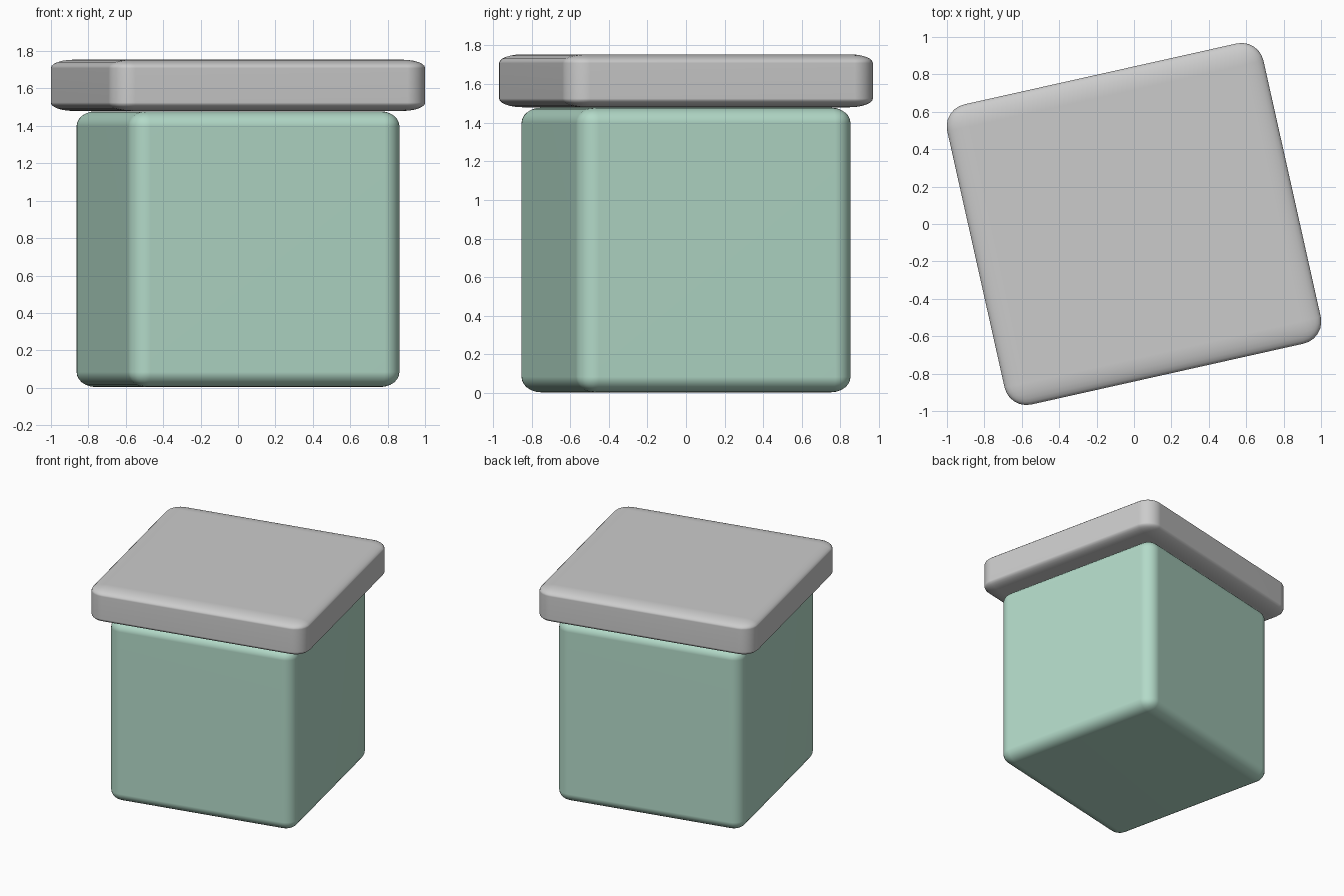
import bpy, bmesh, math
from mathutils import Matrix

if "Cube" in bpy.data.objects:
    bpy.data.objects.remove(bpy.data.objects["Cube"])

TURN = math.radians(12.6)

def rounded_box(name, hx, hy, z0, z1, radius, z_radius, color=None):
    # Bevel a stretched box, then squash it so edges can be tighter vertically
    squash = z_radius / radius
    hz = (z1 - z0) / 2
    bm = bmesh.new()
    bmesh.ops.create_cube(bm, size=2)
    bmesh.ops.scale(bm, vec=(hx, hy, hz / squash), verts=bm.verts)
    bmesh.ops.bevel(bm, geom=bm.edges[:], offset=radius, segments=6,
                    profile=0.5, affect='EDGES', clamp_overlap=True)
    bmesh.ops.scale(bm, vec=(1, 1, squash), verts=bm.verts)
    bmesh.ops.transform(bm, verts=bm.verts,
                        matrix=Matrix.Translation((0, 0, (z0 + z1) / 2)) @ Matrix.Rotation(TURN, 4, 'Z'))
    for f in bm.faces:
        f.smooth = True
    mesh = bpy.data.meshes.new(name)
    bm.to_mesh(mesh)
    bm.free()
    obj = bpy.data.objects.new(name, mesh)
    bpy.context.collection.objects.link(obj)
    if color:
        mat = bpy.data.materials.new(name + "_paint")
        mat.diffuse_color = color
        mat.use_nodes = True
        mat.node_tree.nodes["Principled BSDF"].inputs["Base Color"].default_value = mat.diffuse_color
        mesh.materials.append(mat)
    # Keep the large faces flat under smooth shading
    obj.modifiers.new("weighted_normals", 'WEIGHTED_NORMAL')
    return obj

# Green box body
rounded_box("box_body", 0.742, 0.727, 0.004, 1.478, 0.10, 0.08, (0.45, 0.70, 0.58, 1))
# Overhanging grey lid
rounded_box("box_lid", 0.866, 0.822, 1.48, 1.754, 0.12, 0.045)
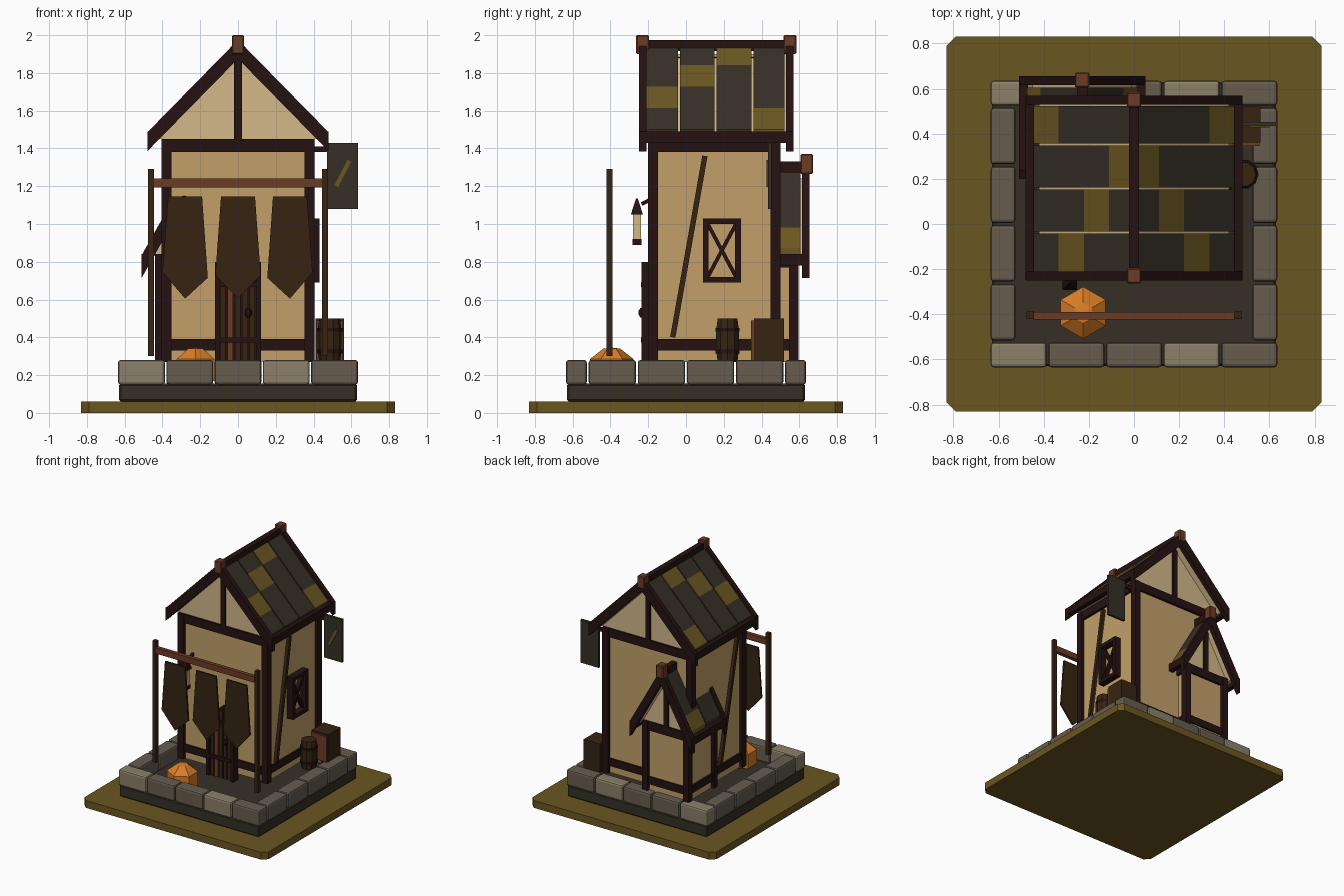
import bpy, bmesh, math
from mathutils import Vector, Matrix

if "Cube" in bpy.data.objects:
    bpy.data.objects.remove(bpy.data.objects["Cube"])


def mat(name, r, g, b):
    m = bpy.data.materials.new(name)
    lin = [((c / 255 + 0.055) / 1.055) ** 2.4 for c in (r, g, b)]
    m.diffuse_color = (*lin, 1)
    m.use_nodes = True
    m.node_tree.nodes["Principled BSDF"].inputs["Base Color"].default_value = m.diffuse_color
    return m


GRASS = mat("moss_olive", 106, 86, 33)
SLATE = mat("dark_slate", 54, 47, 38)
STONE = mat("grey_stone", 102, 92, 79)
PALE = mat("pale_stone", 139, 128, 106)
TIMBER = mat("dark_timber", 38, 17, 17)
WOOD = mat("dark_brown_wood", 54, 36, 18)
RED = mat("red_brown_wood", 108, 59, 37)
WALL = mat("tan_plaster", 194, 160, 106)
CREAM = mat("cream_plaster", 210, 185, 138)
ORANGE = mat("orange", 218, 126, 38)


def finish(name, bm, mats, bevel=0, segs=1):
    bmesh.ops.recalc_face_normals(bm, faces=bm.faces)
    me = bpy.data.meshes.new(name)
    bm.to_mesh(me)
    bm.free()
    for m in mats:
        me.materials.append(m)
    ob = bpy.data.objects.new(name, me)
    bpy.context.collection.objects.link(ob)
    if bevel:
        mod = ob.modifiers.new("bevel", "BEVEL")
        mod.width, mod.segments = bevel, segs
    return ob


def prisms(name, parts, mats):
    """Each part is (xz outline, y0, y1, material index), extruded along y."""
    bm = bmesh.new()
    for pts, y0, y1, mi in parts:
        f = bm.faces.new([bm.verts.new((x, y0, z)) for x, z in pts])
        old = set(bm.faces) - {f}
        g = bmesh.ops.extrude_face_region(bm, geom=[f], use_keep_orig=True)
        for v in g["geom"]:
            if isinstance(v, bmesh.types.BMVert):
                v.co.y = y1
        for face in set(bm.faces) - old:
            face.material_index = mi
    return finish(name, bm, mats)


def box(name, x0, x1, y0, y1, z0, z1, m, bevel=0, segs=1):
    bm = bmesh.new()
    bmesh.ops.create_cube(bm, size=1)
    for v in bm.verts:
        v.co = Vector(((x0 + x1) / 2 + v.co.x * (x1 - x0), (y0 + y1) / 2 + v.co.y * (y1 - y0),
                       (z0 + z1) / 2 + v.co.z * (z1 - z0)))
    return finish(name, bm, [m], bevel, segs)


def bar(name, a, b, w, d, m, depth_axis=(1, 0, 0)):
    """Straight bar from a to b, d thick along depth_axis and w across."""
    a, b, dx = Vector(a), Vector(b), Vector(depth_axis)
    u = (b - a).normalized()
    s = u.cross(dx).normalized()
    t = s.cross(u)
    bm = bmesh.new()
    bmesh.ops.create_cube(bm, size=1)
    for v in bm.verts:
        v.co = (a + b) / 2 + u * v.co.x * (b - a).length + s * v.co.y * w + t * v.co.z * d
    return finish(name, bm, [m])


def turned(name, x, y, profile, sides, m, rot=0):
    """Stacked rings given as (radius, z)."""
    bm = bmesh.new()
    rings = [[bm.verts.new((x + r * math.cos(rot + 2 * math.pi * i / sides),
                            y + r * math.sin(rot + 2 * math.pi * i / sides), z)) for i in range(sides)]
             for r, z in profile]
    for p, q in zip(rings, rings[1:]):
        for i in range(sides):
            j = (i + 1) % sides
            bm.faces.new((p[i], p[j], q[j], q[i]))
    bm.faces.new(rings[0])
    bm.faces.new(rings[-1])
    return finish(name, bm, [m])


def frame(name, x0, x1, y0, y1, z0, z1, p):
    """Plaster body with corner posts, sill and top beams."""
    i = 0.025
    box(name + "_walls", x0 + i, x1 - i, y0 + i, y1 - i, z0, z1, WALL)
    for k, x in enumerate((x0, x1 - p)):
        for j, y in enumerate((y0, y1 - p)):
            box(f"{name}_post_{k}{j}", x, x + p, y, y + p, z0, z1, TIMBER)
    for part, a, b, e in (("sill", 0.33, 0.39, 0.01), ("top_beam", z1 - 0.07, z1, 0.005)):
        box(f"{name}_{part}", x0 + e, x1 - e, y0 + e, y1 - e, a, b, TIMBER)


def roof(name, cx, hw, za, ze, y0, y1, strips, moss, gable_y, gable_z, th):
    """Gabled roof: barge boards, ridge, eaves, shingle strips, cream gables."""
    def line(x):
        return za - (za - ze) * x / hw

    def chevron(w, drop, t):
        return [(cx - w, line(w) - drop), (cx, za - drop), (cx + w, line(w) - drop),
                (cx + w, line(w) - drop - t), (cx, za - drop - t), (cx - w, line(w) - drop - t)]
    bd = 0.04
    prisms(name + "_barge_boards", [(chevron(hw, 0, th), y0, y0 + bd, 0),
                                    (chevron(hw, 0, th), y1 - bd, y1, 0)], [TIMBER])
    prisms(name + "_underlay", [(chevron(hw - 0.06, th * .75, th * .25), y0 + bd, y1 - bd, 0)], [CREAM])
    box(name + "_ridge", cx - .023, cx + .023, y0, y1, za - .06, za, TIMBER)
    for s in (-1, 1):
        x = cx + s * (hw - .02)
        box(f"{name}_eave_{s}", x - .02, x + .02, y0, y1, ze - .055, ze + .005, TIMBER)
    parts, w, n = [], (hw - 0.035) / 4, len(strips)
    for (a, b), mo in zip(strips, moss):
        for k in range(4):
            for s in (-1, 1):
                e0, e1 = k * w, (k + 1) * w
                pts = [(cx + s * e, line(e) - d) for e, d in
                       ((e0, th * .2), (e1, th * .2), (e1, th * .75), (e0, th * .75))]
                parts.append((pts, a, b, int(k == mo)))
    prisms(name + "_shingles", parts, [SLATE, GRASS])
    g0, g1 = gable_y
    xw = hw * (za - th - gable_z) / (za - ze)
    prisms(name + "_gables", [([(cx - xw, gable_z), (cx + xw, gable_z), (cx, za - th)], g0, g1, 0)], [CREAM])
    box(name + "_king_post", cx - .02, cx + .02, g0 - .015, g1 + .015, gable_z, za - th * .9, TIMBER)


# Ground slab and stone footing
ch = 0.04
bm = bmesh.new()
e, c = 0.83, 0.83 - ch
bv = [bm.verts.new((x, y, 0)) for x, y in ((e, -c), (e, c), (c, e), (-c, e), (-e, c), (-e, -c), (-c, -e), (c, -e))]
r = bmesh.ops.extrude_face_region(bm, geom=[bm.faces.new(bv)], use_keep_orig=True)
for v in r["geom"]:
    if isinstance(v, bmesh.types.BMVert):
        v.co.z = 0.06
finish("ground_slab", bm, [GRASS])
box("footing", -.63, .63, -.63, .63, .06, .155, SLATE, .01)
for i in range(5):
    x = -.635 + i * .2555
    for row, y, pale in (("front", -.635, (0, 3)), ("back", .525, (0, 3))):
        box(f"stone_{row}_{i}", x, x + .248, y, y + .11, .15, .28, PALE if i in pale else STONE, .014, 2)
for i in range(4):
    y = -.515 + i * .26
    for side, x in (("left", -.635), ("right", .525)):
        box(f"stone_{side}_{i}", x, x + .11, y, y + .25, .15, .28, STONE, .014, 2)

# Main house
frame("house", -.405, .405, -.2, .5, .27, 1.45, .053)
roof("house_roof", 0, .48, 1.975, 1.485, -.25, .57,
     [(-.21, -.042), (-.033, .152), (.161, .348), (.357, .522)], (2, 1, 0, 3), (-.18, .48), 1.45, .1)
for i, y in enumerate((-.23, .55)):
    box(f"finial_{i}", -.032, .032, y - .034, y + .034, 1.9, 2.0, RED, .006)

# Back annex
frame("annex", -.44, -.02, .22, .595, .27, .84, .05)
roof("annex_roof", -.23, .28, 1.33, .835, .2, .655, [(.24, .42), (.429, .605)], (1, 3), (.25, .575), .83, .12)
box("annex_finial", -.262, -.198, .605, .672, 1.265, 1.37, RED, .006)

# Braces on the side walls
bar("right_brace", (.39, -.07, .4), (.39, .1, 1.36), .028, .03, WOOD)
bar("left_brace", (-.39, .12, .4), (-.39, -.1, 1.36), .028, .03, WOOD)

# Crossed window on the right
for n, a in (("low", .705), ("high", 1.015)):
    bar("window_rail_" + n, (.405, .09, a), (.405, .29, a), .03, .055, TIMBER)
for n, y in (("a", .105), ("b", .275)):
    bar("window_stile_" + n, (.405, y, .69), (.405, y, 1.03), .03, .055, TIMBER)
bar("window_cross_a", (.395, .11, .71), (.395, .27, 1.01), .02, .03, TIMBER)
bar("window_cross_b", (.395, .11, 1.01), (.395, .27, .71), .02, .03, TIMBER)

# Plank door with pointed top
prisms("door_back", [([(-.1, .22), (.1, .22), (.1, .72), (0, .8), (-.1, .72)], -.205, -.17, 0)], [TIMBER])
planks = []
for i in range(5):
    x = -.095 + i * .039
    planks.append(([(x, .22), (x + .03, .22), (x + .03, .78 - abs(x + .03) * .6), (x, .78 - abs(x) * .6)],
                   -.22, -.2, int(i == 1)))
prisms("door_planks", planks, [WOOD, RED])
for s in (-1, 1):
    box(f"door_jamb_{s}", s * .11 - .012, s * .11 + .012, -.235, -.17, .22, .8, TIMBER)
for z in (.385, .68):
    box(f"door_strap_{z}", -.1, .1, -.238, -.2, z - .013, z + .013, TIMBER)
turned("door_knob", .055, -.235, [(.008, .505), (.018, .52), (.018, .54), (.008, .555)], 6, TIMBER)

# Banner stand
for s in (-1, 1):
    box(f"banner_post_{s}", s * .46 - .016, s * .46 + .016, -.42, -.388, .3, 1.29, WOOD)
box("banner_rail", -.445, .445, -.422, -.39, 1.192, 1.24, RED)
for i, (cx, tilt) in enumerate(((-.28, .015), (0, 0), (.275, -.015))):
    pts = [(-.09, 1.145), (.09, 1.145), (.12, .73 - tilt), (0, .605), (-.12, .73 + tilt)]
    prisms(f"banner_{i}", [([(cx + x, z) for x, z in pts], -.412, -.398, 0)], [WOOD])

# Lantern by the door
lx, ly = -.285, -.26
turned("lantern_base", lx, ly, [(.034, .89), (.034, .92)], 4, TIMBER, math.pi / 4)
turned("lantern_glass", lx, ly, [(.03, .92), (.03, 1.05)], 4, CREAM, math.pi / 4)
turned("lantern_cap", lx, ly, [(.045, 1.05), (.016, 1.115), (.006, 1.135)], 4, TIMBER, math.pi / 4)
bar("lantern_bracket", (lx, -.17, 1.14), (lx, -.235, 1.105), .02, .02, TIMBER)

# Hanging sign with a diagonal stripe
box("sign_board", .47, .635, .433, .452, 1.08, 1.43, SLATE)
bar("sign_stripe", (.52, .431, 1.2), (.59, .431, 1.335), .022, .008, GRASS, (0, 1, 0))
box("sign_bracket", .4, .49, .435, .45, 1.38, 1.41, TIMBER)

# Barrel and crate
turned("barrel", .485, .22, [(.055, .27), (.064, .34), (.064, .43), (.055, .5)], 10, WOOD)
for z in (.325, .44):
    turned(f"barrel_hoop_{z}", .485, .22, [(.067, z - .01), (.067, z + .01)], 10, TIMBER)
box("crate", .41, .56, .36, .52, .27, .5, WOOD)
box("crate_front_plank", .415, .555, .345, .36, .28, .49, RED)

# Orange hexagonal heap
turned("orange_heap", -.225, -.393, [(.115, .17), (.115, .285), (.045, .34), (.005, .345)], 6, ORANGE, math.pi / 6)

### Assignment
Search the listing above for the lines with "102, 92, 79)" and "210, 185, 138)", then output those lines and all lines between them exactly.

### Finished task
STONE = mat("grey_stone", 102, 92, 79)
PALE = mat("pale_stone", 139, 128, 106)
TIMBER = mat("dark_timber", 38, 17, 17)
WOOD = mat("dark_brown_wood", 54, 36, 18)
RED = mat("red_brown_wood", 108, 59, 37)
WALL = mat("tan_plaster", 194, 160, 106)
CREAM = mat("cream_plaster", 210, 185, 138)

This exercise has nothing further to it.